Japan is weird. As I write this – I’m sitting cross-legged in a room where I’m not allowed to wear shoes, in front of a table that doesn’t reach my knees, with kids on TV dressed as samurai showing me how to cook bread – and I couldn’t be happier. I love it here even more than I expected.
I work as an English Teaching Assistant at a traditional art school in Kyoto – about an hour away from where I live. Most of my students are actually older than me and all incredibly impressive artists. I think that I was drawn to this internship through a sort of obsession with unfamiliar situations. I know nothing about wood carving, lacquer-work or architecture, but those are the things that my students are working on and learning to talk about in English. So not only do I get exposed to the unfamiliar culture of Japan, but also the unfamiliar topics of an art school.
I was surprised and very excited to find out that I’d have the opportunity to join some of the student’s other classes. I’ll be learning Japanese calligraphy and ceramics on Fridays from some (apparently) world-famous masters of their trade.

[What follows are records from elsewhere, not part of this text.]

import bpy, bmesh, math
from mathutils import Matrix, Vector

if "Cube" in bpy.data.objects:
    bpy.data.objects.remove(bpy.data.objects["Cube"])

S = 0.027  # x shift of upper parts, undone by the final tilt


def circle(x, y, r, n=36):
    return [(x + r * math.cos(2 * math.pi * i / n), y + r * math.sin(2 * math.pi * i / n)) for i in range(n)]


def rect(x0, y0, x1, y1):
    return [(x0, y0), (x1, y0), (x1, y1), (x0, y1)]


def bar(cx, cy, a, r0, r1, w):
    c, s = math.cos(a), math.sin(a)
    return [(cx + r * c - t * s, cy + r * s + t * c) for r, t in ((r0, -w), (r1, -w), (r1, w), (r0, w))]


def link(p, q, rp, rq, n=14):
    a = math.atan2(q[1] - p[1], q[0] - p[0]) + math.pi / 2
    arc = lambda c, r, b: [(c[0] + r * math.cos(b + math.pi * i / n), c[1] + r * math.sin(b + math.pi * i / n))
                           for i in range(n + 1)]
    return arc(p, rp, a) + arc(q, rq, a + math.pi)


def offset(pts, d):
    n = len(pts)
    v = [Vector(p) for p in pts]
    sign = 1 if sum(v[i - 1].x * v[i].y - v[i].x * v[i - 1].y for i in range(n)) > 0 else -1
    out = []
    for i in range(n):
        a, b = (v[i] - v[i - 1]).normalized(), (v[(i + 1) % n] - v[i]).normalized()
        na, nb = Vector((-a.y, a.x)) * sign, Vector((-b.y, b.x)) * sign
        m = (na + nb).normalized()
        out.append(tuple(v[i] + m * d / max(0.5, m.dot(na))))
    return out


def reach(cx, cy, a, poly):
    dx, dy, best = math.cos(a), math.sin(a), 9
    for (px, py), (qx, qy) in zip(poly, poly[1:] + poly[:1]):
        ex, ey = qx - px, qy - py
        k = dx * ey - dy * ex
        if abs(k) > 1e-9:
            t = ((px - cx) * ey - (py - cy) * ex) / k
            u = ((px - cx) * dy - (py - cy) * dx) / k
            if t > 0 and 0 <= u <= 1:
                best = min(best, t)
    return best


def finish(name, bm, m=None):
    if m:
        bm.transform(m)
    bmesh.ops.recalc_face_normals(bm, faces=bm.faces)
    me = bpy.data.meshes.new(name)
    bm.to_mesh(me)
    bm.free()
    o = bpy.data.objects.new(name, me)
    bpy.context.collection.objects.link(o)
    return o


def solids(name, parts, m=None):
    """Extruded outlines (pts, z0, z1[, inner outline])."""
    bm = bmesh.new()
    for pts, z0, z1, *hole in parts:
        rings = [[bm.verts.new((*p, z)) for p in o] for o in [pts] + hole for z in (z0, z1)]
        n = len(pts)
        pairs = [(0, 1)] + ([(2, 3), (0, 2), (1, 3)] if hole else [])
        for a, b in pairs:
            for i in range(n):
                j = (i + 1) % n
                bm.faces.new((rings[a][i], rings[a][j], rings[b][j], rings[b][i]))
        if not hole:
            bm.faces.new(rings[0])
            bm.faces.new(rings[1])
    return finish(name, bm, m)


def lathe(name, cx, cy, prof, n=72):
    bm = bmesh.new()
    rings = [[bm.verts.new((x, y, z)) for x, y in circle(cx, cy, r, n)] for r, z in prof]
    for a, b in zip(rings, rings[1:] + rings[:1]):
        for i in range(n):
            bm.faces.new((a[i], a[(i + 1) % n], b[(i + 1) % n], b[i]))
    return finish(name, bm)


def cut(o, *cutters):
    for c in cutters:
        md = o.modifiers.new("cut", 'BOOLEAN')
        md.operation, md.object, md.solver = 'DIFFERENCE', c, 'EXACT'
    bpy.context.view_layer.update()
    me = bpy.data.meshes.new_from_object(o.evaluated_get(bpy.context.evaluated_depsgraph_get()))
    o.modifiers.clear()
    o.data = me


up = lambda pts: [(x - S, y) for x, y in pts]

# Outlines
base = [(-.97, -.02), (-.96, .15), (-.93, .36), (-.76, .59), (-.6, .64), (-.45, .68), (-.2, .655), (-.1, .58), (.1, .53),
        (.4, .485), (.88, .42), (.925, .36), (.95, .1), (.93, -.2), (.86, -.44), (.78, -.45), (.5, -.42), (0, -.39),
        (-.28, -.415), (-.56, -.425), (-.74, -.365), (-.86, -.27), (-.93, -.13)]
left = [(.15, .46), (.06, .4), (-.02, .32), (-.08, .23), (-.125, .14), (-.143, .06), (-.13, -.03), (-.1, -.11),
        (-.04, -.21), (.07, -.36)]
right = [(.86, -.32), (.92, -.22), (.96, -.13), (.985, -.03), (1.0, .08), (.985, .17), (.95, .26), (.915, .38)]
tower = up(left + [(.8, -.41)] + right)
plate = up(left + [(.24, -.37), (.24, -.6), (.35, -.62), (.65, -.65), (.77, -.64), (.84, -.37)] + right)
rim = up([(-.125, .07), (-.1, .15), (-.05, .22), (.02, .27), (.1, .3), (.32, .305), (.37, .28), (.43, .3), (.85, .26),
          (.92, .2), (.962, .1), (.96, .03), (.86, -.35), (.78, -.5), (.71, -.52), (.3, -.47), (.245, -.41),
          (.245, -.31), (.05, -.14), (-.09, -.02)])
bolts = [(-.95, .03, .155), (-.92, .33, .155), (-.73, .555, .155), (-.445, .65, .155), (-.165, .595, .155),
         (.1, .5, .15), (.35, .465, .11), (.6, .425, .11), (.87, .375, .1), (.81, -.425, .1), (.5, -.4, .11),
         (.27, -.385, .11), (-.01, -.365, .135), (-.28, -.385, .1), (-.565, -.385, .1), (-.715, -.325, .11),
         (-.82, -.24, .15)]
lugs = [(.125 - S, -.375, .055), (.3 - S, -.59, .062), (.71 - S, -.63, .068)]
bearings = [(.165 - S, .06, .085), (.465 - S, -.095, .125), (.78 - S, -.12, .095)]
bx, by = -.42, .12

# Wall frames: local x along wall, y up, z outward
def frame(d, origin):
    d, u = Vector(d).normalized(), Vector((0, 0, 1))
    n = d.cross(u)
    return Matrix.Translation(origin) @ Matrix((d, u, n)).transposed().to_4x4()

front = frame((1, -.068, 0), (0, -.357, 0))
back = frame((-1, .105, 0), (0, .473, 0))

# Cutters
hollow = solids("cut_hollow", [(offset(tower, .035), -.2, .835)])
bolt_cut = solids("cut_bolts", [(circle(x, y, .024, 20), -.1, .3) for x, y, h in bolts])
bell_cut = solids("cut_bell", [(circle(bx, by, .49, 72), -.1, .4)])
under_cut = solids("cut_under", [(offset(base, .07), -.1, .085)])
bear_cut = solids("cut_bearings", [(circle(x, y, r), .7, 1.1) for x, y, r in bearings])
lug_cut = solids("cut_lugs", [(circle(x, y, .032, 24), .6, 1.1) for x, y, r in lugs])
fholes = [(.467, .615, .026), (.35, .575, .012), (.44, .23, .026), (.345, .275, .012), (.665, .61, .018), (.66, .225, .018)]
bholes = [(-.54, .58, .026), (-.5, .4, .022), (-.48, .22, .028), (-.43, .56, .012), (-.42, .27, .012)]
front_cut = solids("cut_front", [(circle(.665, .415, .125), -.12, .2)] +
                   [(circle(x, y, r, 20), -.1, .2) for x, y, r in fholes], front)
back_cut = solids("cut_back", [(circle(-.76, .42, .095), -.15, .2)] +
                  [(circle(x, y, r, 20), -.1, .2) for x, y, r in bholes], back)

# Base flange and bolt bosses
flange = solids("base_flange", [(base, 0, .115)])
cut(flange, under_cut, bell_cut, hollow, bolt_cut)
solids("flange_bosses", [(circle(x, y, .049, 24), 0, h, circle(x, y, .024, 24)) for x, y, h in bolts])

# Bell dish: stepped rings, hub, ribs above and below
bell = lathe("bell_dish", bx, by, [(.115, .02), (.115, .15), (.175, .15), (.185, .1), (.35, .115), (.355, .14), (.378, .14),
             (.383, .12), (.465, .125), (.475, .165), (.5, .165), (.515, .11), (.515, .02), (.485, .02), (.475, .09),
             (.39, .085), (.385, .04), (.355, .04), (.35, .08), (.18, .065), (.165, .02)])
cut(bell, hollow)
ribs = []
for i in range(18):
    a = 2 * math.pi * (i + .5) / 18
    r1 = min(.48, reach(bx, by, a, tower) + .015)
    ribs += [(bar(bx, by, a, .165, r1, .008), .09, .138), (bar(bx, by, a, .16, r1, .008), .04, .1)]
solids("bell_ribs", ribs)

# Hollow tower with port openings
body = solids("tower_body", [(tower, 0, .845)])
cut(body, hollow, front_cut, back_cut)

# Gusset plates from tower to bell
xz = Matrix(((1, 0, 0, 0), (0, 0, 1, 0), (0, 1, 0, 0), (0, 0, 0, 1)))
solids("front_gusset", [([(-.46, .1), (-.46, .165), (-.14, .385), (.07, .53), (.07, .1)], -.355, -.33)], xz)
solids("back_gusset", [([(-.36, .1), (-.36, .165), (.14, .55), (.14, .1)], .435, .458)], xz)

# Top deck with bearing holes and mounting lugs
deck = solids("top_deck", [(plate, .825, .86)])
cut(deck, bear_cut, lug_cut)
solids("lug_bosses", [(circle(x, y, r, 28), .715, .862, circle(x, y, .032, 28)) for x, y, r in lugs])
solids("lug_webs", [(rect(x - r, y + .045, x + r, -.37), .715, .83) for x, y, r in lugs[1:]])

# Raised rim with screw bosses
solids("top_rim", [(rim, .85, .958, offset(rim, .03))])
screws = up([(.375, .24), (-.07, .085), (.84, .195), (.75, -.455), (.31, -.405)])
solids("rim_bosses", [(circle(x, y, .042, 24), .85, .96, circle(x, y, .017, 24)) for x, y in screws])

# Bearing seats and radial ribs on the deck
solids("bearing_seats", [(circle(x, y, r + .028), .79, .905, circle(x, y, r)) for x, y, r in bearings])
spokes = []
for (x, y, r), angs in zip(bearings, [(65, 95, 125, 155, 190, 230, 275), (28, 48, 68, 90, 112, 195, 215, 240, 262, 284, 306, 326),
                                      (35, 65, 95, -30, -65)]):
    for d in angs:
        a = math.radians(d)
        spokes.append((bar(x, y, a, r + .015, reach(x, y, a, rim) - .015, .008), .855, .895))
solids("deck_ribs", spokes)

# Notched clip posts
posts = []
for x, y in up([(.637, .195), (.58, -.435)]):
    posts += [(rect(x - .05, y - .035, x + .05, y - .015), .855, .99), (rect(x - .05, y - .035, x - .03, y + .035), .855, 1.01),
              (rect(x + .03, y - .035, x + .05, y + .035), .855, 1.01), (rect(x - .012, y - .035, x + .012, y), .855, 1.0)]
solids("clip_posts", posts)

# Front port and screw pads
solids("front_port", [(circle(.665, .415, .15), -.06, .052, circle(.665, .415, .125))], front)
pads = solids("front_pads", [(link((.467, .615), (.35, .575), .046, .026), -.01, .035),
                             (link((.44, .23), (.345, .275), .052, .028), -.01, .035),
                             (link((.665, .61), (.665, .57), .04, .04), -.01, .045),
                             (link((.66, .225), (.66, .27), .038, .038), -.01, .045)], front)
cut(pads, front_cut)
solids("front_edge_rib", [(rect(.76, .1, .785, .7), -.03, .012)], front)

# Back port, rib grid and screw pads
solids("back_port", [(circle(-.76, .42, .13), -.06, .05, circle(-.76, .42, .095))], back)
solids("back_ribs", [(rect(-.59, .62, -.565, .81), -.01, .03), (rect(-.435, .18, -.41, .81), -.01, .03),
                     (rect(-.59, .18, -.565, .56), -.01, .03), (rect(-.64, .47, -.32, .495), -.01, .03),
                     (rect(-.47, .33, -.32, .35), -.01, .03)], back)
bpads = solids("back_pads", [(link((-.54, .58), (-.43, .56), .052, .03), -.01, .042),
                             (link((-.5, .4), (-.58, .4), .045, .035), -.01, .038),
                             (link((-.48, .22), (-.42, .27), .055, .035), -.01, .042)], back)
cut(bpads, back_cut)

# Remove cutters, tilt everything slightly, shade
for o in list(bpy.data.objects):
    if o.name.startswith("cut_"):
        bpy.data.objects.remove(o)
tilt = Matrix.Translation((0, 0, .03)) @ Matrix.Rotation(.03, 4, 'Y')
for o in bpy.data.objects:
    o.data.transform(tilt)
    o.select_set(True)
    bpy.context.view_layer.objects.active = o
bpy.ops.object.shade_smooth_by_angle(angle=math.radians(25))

I also chose this internship because it gives me a lot of free time and allows me to be completely independent. I buy and cook my own food and get to choose how to spend all of my free time. I have already been able to visit a lot of cool shrines and temples in the area, and have a long to-do list for the coming weekends. I am able to be independent at work too – I can make my own lesson plans and class activities for my students. This kind of freedom has been a euphoric change of pace from my average school day where I had a calendar packed with meetings and obligations from dawn to dusk.
I expect to have a rather mixed experience with my students. Some of them are there because they really want to learn English and are already quite good at it, while others are just there to fulfill their requirement. It may be challenging to get the less-committed students to be active in class, but I’m excited to see if I can change their mind about learning another language.

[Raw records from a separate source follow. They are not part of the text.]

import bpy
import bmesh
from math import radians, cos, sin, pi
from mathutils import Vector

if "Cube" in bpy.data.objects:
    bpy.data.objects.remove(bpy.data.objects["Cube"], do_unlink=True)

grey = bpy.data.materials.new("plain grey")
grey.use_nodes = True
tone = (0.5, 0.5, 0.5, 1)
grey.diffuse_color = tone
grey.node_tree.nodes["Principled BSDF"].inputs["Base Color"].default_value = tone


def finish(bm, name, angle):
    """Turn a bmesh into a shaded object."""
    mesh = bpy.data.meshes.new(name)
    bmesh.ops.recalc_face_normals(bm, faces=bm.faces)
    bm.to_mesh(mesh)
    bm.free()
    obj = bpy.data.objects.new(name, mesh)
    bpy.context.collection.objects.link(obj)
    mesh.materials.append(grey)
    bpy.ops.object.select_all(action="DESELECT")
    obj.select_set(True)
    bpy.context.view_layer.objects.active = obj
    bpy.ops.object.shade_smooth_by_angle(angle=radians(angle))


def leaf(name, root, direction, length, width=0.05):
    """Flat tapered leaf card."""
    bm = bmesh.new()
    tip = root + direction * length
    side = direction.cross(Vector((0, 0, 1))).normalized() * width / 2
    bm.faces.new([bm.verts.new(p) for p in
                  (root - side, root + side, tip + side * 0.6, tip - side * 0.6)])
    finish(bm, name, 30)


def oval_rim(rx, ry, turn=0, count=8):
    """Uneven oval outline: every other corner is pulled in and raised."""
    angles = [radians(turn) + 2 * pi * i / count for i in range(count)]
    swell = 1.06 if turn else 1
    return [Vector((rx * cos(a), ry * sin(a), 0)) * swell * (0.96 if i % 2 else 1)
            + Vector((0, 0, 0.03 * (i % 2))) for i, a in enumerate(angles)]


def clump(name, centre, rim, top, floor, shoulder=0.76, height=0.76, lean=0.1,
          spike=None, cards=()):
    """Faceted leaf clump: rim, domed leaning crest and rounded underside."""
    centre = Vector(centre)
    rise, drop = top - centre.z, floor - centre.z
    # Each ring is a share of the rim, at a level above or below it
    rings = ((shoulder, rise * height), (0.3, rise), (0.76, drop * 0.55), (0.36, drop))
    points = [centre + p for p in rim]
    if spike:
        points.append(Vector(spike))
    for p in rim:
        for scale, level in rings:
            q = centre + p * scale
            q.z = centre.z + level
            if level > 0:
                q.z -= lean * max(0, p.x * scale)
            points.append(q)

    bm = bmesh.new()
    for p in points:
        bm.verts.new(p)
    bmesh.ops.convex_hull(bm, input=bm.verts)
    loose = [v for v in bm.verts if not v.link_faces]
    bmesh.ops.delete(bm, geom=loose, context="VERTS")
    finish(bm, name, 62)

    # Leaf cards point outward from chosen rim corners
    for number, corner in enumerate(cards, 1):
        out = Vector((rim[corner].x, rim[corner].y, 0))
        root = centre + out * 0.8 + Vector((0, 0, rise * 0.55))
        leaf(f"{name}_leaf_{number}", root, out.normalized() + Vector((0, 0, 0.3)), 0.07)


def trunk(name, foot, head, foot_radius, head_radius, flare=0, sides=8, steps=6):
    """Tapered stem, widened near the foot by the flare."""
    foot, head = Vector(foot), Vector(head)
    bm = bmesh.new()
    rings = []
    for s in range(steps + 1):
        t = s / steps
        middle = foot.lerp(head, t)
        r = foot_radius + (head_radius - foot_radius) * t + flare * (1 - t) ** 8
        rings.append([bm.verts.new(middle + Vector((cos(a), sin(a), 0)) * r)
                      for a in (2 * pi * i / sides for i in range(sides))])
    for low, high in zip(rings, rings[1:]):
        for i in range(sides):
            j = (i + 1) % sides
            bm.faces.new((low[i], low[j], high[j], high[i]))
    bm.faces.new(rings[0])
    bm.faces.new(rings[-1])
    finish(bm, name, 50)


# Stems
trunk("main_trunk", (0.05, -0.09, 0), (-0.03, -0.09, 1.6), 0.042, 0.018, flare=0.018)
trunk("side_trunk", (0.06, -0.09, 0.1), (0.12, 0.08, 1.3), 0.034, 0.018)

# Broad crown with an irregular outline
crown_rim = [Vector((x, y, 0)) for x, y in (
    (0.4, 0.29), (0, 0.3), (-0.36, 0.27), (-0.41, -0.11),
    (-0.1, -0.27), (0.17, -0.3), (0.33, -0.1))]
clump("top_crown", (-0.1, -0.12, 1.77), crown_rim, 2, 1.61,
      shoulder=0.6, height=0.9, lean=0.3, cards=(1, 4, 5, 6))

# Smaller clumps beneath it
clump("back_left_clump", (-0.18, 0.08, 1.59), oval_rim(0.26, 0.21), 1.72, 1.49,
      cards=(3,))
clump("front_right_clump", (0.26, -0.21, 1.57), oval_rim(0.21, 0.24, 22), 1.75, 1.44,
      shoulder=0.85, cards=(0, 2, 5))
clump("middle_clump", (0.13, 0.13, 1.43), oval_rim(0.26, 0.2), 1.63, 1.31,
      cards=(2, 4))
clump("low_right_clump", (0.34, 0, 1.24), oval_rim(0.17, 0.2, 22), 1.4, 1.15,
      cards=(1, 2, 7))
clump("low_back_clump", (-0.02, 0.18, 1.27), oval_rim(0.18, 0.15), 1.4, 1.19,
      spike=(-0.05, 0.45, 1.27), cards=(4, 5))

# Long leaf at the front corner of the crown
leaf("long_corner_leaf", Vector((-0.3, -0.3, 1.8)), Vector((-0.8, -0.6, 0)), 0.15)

Really looking forward to going to work tomorrow.
Feels good to say that and mean it. I don’t think that many people can do that nowadays.
Side note: I live in Sonobe – a very rural town near the middle of the Kyoto prefecture. After arriving here I learned that I had actually heard stories about this town before; it’s sort of secretly legendary. Sonobe is the hometown of Shigeru Miyamoto – the head game designer of franchises like Mario and Zelda. In fact, just down the road from me are the “Super Mario Bros. Hills” – hills that Miyamoto played on as a kid – which inspired him to create the first Mario games.
(These aren’t the Mario Bros. Hills, it’s just the only picture I have of the town I live in)